++++ DATA FOR REVIEW

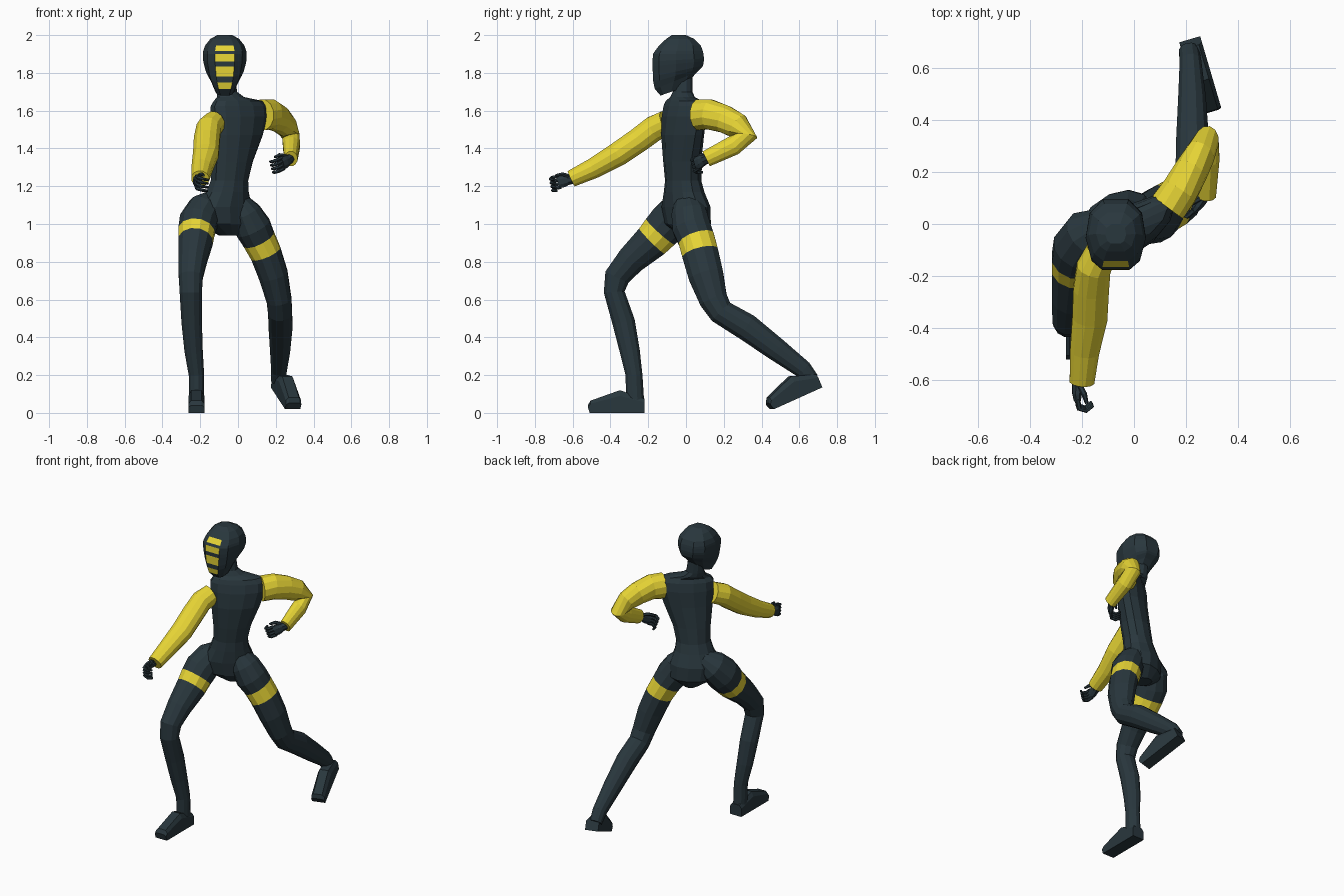
import bpy, bmesh, math
from mathutils import Vector as V


def material(name, rgb):
    m = bpy.data.materials.new(name)
    m.diffuse_color = (*rgb, 1)
    return m


MATS = [material("dark slate", (0.022, 0.038, 0.047)),
        material("bright yellow", (1.0, 0.83, 0.045))]


def finish(name, bm):
    bmesh.ops.recalc_face_normals(bm, faces=bm.faces)
    me = bpy.data.meshes.new(name)
    bm.to_mesh(me)
    bm.free()
    for m in MATS:
        me.materials.append(m)
    ob = bpy.data.objects.new(name, me)
    bpy.context.collection.objects.link(ob)
    return ob


def skin(bm, rings, colour):
    """Bridge rings of points; colour(segment, column) gives the material."""
    loops = [[bm.verts.new(p) for p in r] for r in rings]
    n = len(loops[0])
    for k in range(len(loops) - 1):
        for i in range(n):
            j = (i + 1) % n
            f = bm.faces.new((loops[k][i], loops[k][j], loops[k + 1][j], loops[k + 1][i]))
            f.material_index = colour(k, i)
    for loop, k in ((loops[0], 0), (loops[-1], len(loops) - 2)):
        bm.faces.new(loop).material_index = colour(k, 0)


def tube(bm, stations, sides=12, ref=(1, 0, 0), colour=lambda k, i: 0, axis=None):
    """Limb through stations (x, y, z, side radius, depth radius)."""
    pts = [V(s[:3]) for s in stations]
    rings = []
    for k, s in enumerate(stations):
        t = V((0, 0, 0))
        if k > 0:
            t += (pts[k] - pts[k - 1]).normalized()
        if k < len(pts) - 1:
            t += (pts[k + 1] - pts[k]).normalized()
        t = V(axis) if axis else t.normalized()
        side = V(ref) - t * V(ref).dot(t)
        side.normalize()
        depth = t.cross(side)
        rings.append([pts[k] + side * s[3] * math.cos(a) + depth * s[4] * math.sin(a)
                      for a in (2 * math.pi * (i + 0.5) / sides for i in range(sides))])
    skin(bm, rings, colour)


def limb(name, stations, **kw):
    bm = bmesh.new()
    tube(bm, stations, **kw)
    return finish(name, bm)


# Torso with collar and neck, twisted so the right shoulder and hip lead
limb("torso", [
    (-0.05, 0.02, 0.94, 0.05, 0.06), (-0.065, 0.01, 1.0, 0.15, 0.105),
    (-0.07, 0.0, 1.09, 0.16, 0.112), (-0.055, -0.01, 1.17, 0.122, 0.1),
    (-0.045, -0.015, 1.23, 0.108, 0.09), (-0.03, -0.02, 1.33, 0.12, 0.09),
    (-0.005, -0.018, 1.47, 0.155, 0.088), (0.005, -0.01, 1.57, 0.175, 0.082),
    (0.005, -0.008, 1.625, 0.175, 0.07), (0.0, -0.012, 1.652, 0.15, 0.058),
    (-0.04, -0.018, 1.672, 0.08, 0.056), (-0.057, -0.018, 1.70, 0.056, 0.05),
    (-0.068, -0.015, 1.80, 0.05, 0.048)], ref=(0.82, 0.57, 0), axis=(0, 0, 1))

# Head: flat-faced hood, ring rows (z, half width, front y, back y, tilt)
HEAD = [(1.68, 0.05, -0.135, -0.01, 0.35), (1.715, 0.073, -0.165, 0.06, 0.4),
        (1.75, 0.09, -0.173, 0.085, 0.30), (1.78, 0.1, -0.175, 0.093, 0.22),
        (1.835, 0.111, -0.177, 0.097, 0.10), (1.86, 0.115, -0.177, 0.098, 0.06),
        (1.90, 0.116, -0.175, 0.095, 0.0), (1.915, 0.114, -0.165, 0.092, 0.0),
        (1.945, 0.104, -0.142, 0.08, 0.0), (1.98, 0.076, -0.105, 0.045, 0.0),
        (2.0, 0.04, -0.075, 0.0, 0.0)]
HALF = [(0.45, -1), (0.8, -0.75), (1, -0.1), (0.87, 0.6), (0.42, 0.98)]
OUTLINE = HALF + [(-x, y) for x, y in reversed(HALF)]
rings = []
for z, hw, yf, yb, tilt in HEAD:
    mid, half = (yf + yb) / 2, (yb - yf) / 2
    rings.append([V((-0.07 + hw * u, mid + half * v, z + tilt * half * (v + 1)))
                  for u, v in OUTLINE])
bm = bmesh.new()
# yellow face bars are the front column of alternate rows
skin(bm, rings, lambda k, i: int(i == 9 and k in (1, 3, 5, 7)))
finish("head", bm)


# Legs with a yellow thigh band
def band(k, i):
    return int(k == 3)


limb("right_leg", [
    (-0.12, 0.01, 1.135, 0.05, 0.06), (-0.175, -0.035, 1.075, 0.095, 0.1),
    (-0.21, -0.09, 1.01, 0.104, 0.11),
    (-0.22, -0.135, 0.96, 0.099, 0.105), (-0.225, -0.18, 0.91, 0.094, 0.098),
    (-0.24, -0.29, 0.81, 0.078, 0.08), (-0.25, -0.365, 0.72, 0.066, 0.07),
    (-0.25, -0.38, 0.64, 0.061, 0.057), (-0.245, -0.33, 0.48, 0.056, 0.062),
    (-0.235, -0.298, 0.33, 0.05, 0.055), (-0.22, -0.275, 0.2, 0.042, 0.046),
    (-0.22, -0.27, 0.06, 0.042, 0.05)], colour=band)
limb("left_leg", [
    (0.0, 0.0, 1.135, 0.045, 0.06), (0.04, 0.015, 1.06, 0.083, 0.095),
    (0.08, 0.03, 0.98, 0.098, 0.105),
    (0.11, 0.055, 0.92, 0.09, 0.10), (0.147, 0.075, 0.845, 0.085, 0.10),
    (0.187, 0.105, 0.73, 0.08, 0.096), (0.217, 0.145, 0.60, 0.068, 0.078),
    (0.223, 0.185, 0.535, 0.066, 0.07), (0.225, 0.32, 0.455, 0.065, 0.074),
    (0.223, 0.48, 0.335, 0.055, 0.063), (0.217, 0.62, 0.23, 0.043, 0.05),
    (0.212, 0.665, 0.175, 0.04, 0.042)], colour=band)


# Feet: side profile (along, up) from the heel, narrower on top
def foot(name, heel, toe_dir, up):
    f = V(toe_dir).normalized()
    u = V(up) - f * V(up).dot(f)
    u.normalize()
    s = f.cross(u)
    prof = [(0, 0), (0.29, 0), (0.3, 0.04), (0.285, 0.065), (0.13, 0.12), (0, 0.075)]
    bm = bmesh.new()
    rings = [[V(heel) + f * a + u * b * h + s * w for a, b in prof]
             for w, h in ((-0.042, 0.75), (-0.028, 1), (0.028, 1), (0.042, 0.75))]
    skin(bm, rings, lambda k, i: 0)
    finish(name, bm)


foot("right_foot", (-0.22, -0.22, 0), (0, -1, 0), (0, 0, 1))
foot("left_foot", (0.214, 0.71, 0.135), (0.075, -0.255, -0.115), (0, 0, 1))

# Yellow sleeves
limb("right_sleeve", [
    (-0.125, -0.105, 1.535, 0.06, 0.068), (-0.155, -0.17, 1.505, 0.068, 0.07),
    (-0.165, -0.25, 1.445, 0.071, 0.068), (-0.17, -0.36, 1.37, 0.07, 0.066),
    (-0.19, -0.49, 1.295, 0.058, 0.056), (-0.20, -0.607, 1.24, 0.049, 0.046)],
     colour=lambda k, i: 1)
limb("left_sleeve", [
    (0.13, 0.065, 1.578, 0.075, 0.083), (0.175, 0.125, 1.58, 0.073, 0.082),
    (0.22, 0.205, 1.555, 0.066, 0.075), (0.255, 0.27, 1.52, 0.058, 0.07),
    (0.28, 0.318, 1.465, 0.048, 0.06), (0.283, 0.25, 1.415, 0.047, 0.054),
    (0.28, 0.107, 1.345, 0.036, 0.045)], colour=lambda k, i: 1)


# Hands: palm, four curled fingers and a thumb
def hand(name, wrist, forward, inward):
    f = V(forward).normalized()
    n = V(inward) - f * V(inward).dot(f)
    n.normalize()
    u = f.cross(n)
    u = u if u.z > 0 else -u

    def at(a, b, c, *r):
        return (*(V(wrist) + f * a + n * b + u * c), *r)

    bm = bmesh.new()
    tube(bm, [at(-0.03, 0, 0, 0.026, 0.026), at(0.02, 0, 0, 0.022, 0.028),
              at(0.045, 0, 0, 0.02, 0.036), at(0.075, 0.004, 0, 0.014, 0.036)],
         sides=8, ref=n)
    for i in range(4):
        c = -0.03 + 0.02 * i
        tube(bm, [at(0.065, 0.003, c, 0.01, 0.01), at(0.1, 0.012, c, 0.01, 0.01),
                  at(0.107, 0.04, c - 0.004, 0.009, 0.009),
                  at(0.085, 0.065, c - 0.01, 0.007, 0.007)], sides=6, ref=u)
    tube(bm, [at(0.01, 0.005, 0.018, 0.011, 0.011), at(0.04, 0.025, 0.038, 0.011, 0.011),
              at(0.075, 0.038, 0.04, 0.007, 0.007)], sides=6, ref=u)
    finish(name, bm)


hand("right_hand", (-0.215, -0.605, 1.237), (-0.1, -1, -0.2), (1, -0.1, -0.1))
hand("left_hand", (0.272, 0.11, 1.345), (-0.5, -0.8, -0.35), (-1, 0.2, -0.2))
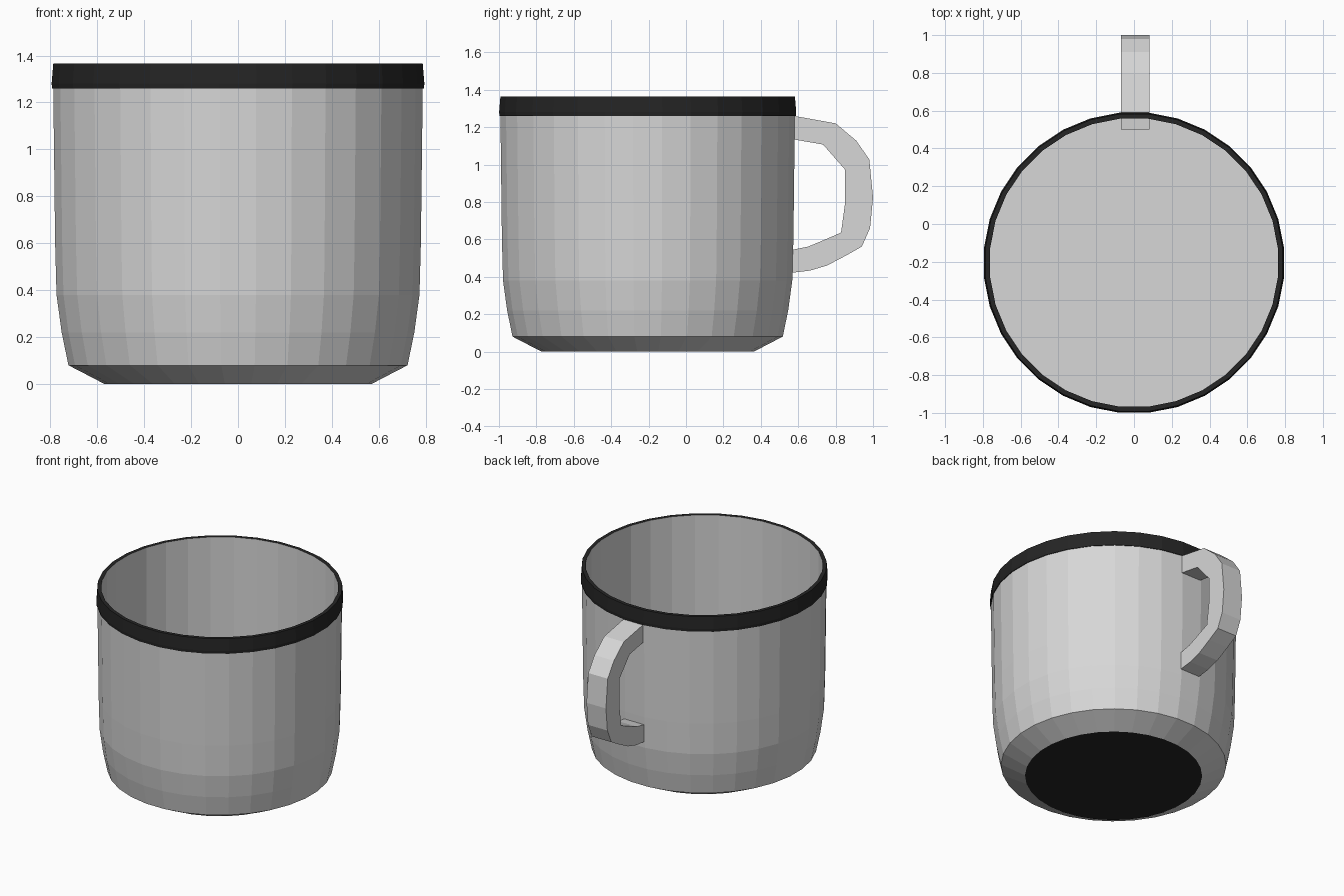
import bpy, bmesh, math

if "Cube" in bpy.data.objects:
    bpy.data.objects.remove(bpy.data.objects["Cube"])

SIDES = 32
CENTRE_Y = -0.205


def material(name, value):
    m = bpy.data.materials.new(name)
    m.diffuse_color = (value, value, value, 1)
    m.use_nodes = True
    m.node_tree.nodes["Principled BSDF"].inputs["Base Color"].default_value = m.diffuse_color
    return m


grey = material("light_grey", 0.68)
black = material("soft_black", 0.018)


def finish(bm, name, mat):
    mesh = bpy.data.meshes.new(name)
    bm.to_mesh(mesh)
    bm.free()
    mesh.materials.append(mat)
    obj = bpy.data.objects.new(name, mesh)
    bpy.context.collection.objects.link(obj)
    return obj


def lathe(name, profile, mat):
    """Turn (radius, z) points round the cup axis; radius 0 closes with a flat disc."""
    bm = bmesh.new()
    rings = []
    for r, z in profile:
        ring = []
        for i in range(SIDES):
            a = 2 * math.pi * (i + 0.5) / SIDES
            ring.append(bm.verts.new((r * math.cos(a), CENTRE_Y + r * math.sin(a), z)))
        rings.append(ring)
    for low, high in zip(rings, rings[1:]):
        for i in range(SIDES):
            j = (i + 1) % SIDES
            bm.faces.new((low[i], low[j], high[j], high[i]))
    return bm, rings


# outer wall with rounded foot
bm, rings = lathe("cup_wall", [(0.571, 0), (0.726, 0.08), (0.755, 0.22),
                               (0.777, 0.38), (0.783, 0.6), (0.791, 1.26)], grey)
finish(bm, "cup_wall", grey)

# black underside disc
bm, rings = lathe("base_disc", [(0.571, 0)], black)
bm.faces.new(rings[0][::-1])
finish(bm, "base_disc", black)

# black rim band
bm, rings = lathe("rim_band", [(0.788, 1.26), (0.796, 1.26), (0.798, 1.28),
                               (0.791, 1.365), (0.766, 1.365)], black)
finish(bm, "rim_band", black)

# inside wall and floor
bm, rings = lathe("cup_lining", [(0.766, 1.365), (0.766, 0.38)], grey)
bm.faces.new(rings[-1])
finish(bm, "cup_lining", grey)

# handle: flat (y, z) outline extruded across x
outline = [(0.565, 1.26), (0.594, 1.257), (0.80, 1.22), (0.91, 1.128), (0.98, 1.027),
           (1.0, 0.823), (0.984, 0.66), (0.94, 0.561), (0.855, 0.513), (0.754, 0.46),
           (0.663, 0.433), (0.572, 0.422), (0.50, 0.415),
           (0.50, 0.54), (0.572, 0.545), (0.652, 0.561), (0.706, 0.583), (0.829, 0.636),
           (0.85, 0.79), (0.85, 0.973), (0.733, 1.107), (0.565, 1.136)]
bm = bmesh.new()
face = bm.faces.new([bm.verts.new((-0.07, y, z)) for y, z in outline])
extruded = bmesh.ops.extrude_face_region(bm, geom=[face])
moved = [g for g in extruded["geom"] if isinstance(g, bmesh.types.BMVert)]
bmesh.ops.translate(bm, verts=moved, vec=(0.153, 0, 0))
bmesh.ops.recalc_face_normals(bm, faces=bm.faces)
finish(bm, "handle", grey)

++++++++

- [TASK OBJECTIVE] Copy the lines of the data above exactly as written, beginning with the line containing "me.materials.append(m)" and ending with the line containing "def tube(bm, stations, sides=12, ref=(1, 0, 0), colour=lambda", and leave out all other lines.

- [SOLUTION FOR THIS PROBLEM]
        me.materials.append(m)
    ob = bpy.data.objects.new(name, me)
    bpy.context.collection.objects.link(ob)
    return ob


def skin(bm, rings, colour):
    """Bridge rings of points; colour(segment, column) gives the material."""
    loops = [[bm.verts.new(p) for p in r] for r in rings]
    n = len(loops[0])
    for k in range(len(loops) - 1):
        for i in range(n):
            j = (i + 1) % n
            f = bm.faces.new((loops[k][i], loops[k][j], loops[k + 1][j], loops[k + 1][i]))
            f.material_index = colour(k, i)
    for loop, k in ((loops[0], 0), (loops[-1], len(loops) - 2)):
        bm.faces.new(loop).material_index = colour(k, 0)


def tube(bm, stations, sides=12, ref=(1, 0, 0), colour=lambda k, i: 0, axis=None):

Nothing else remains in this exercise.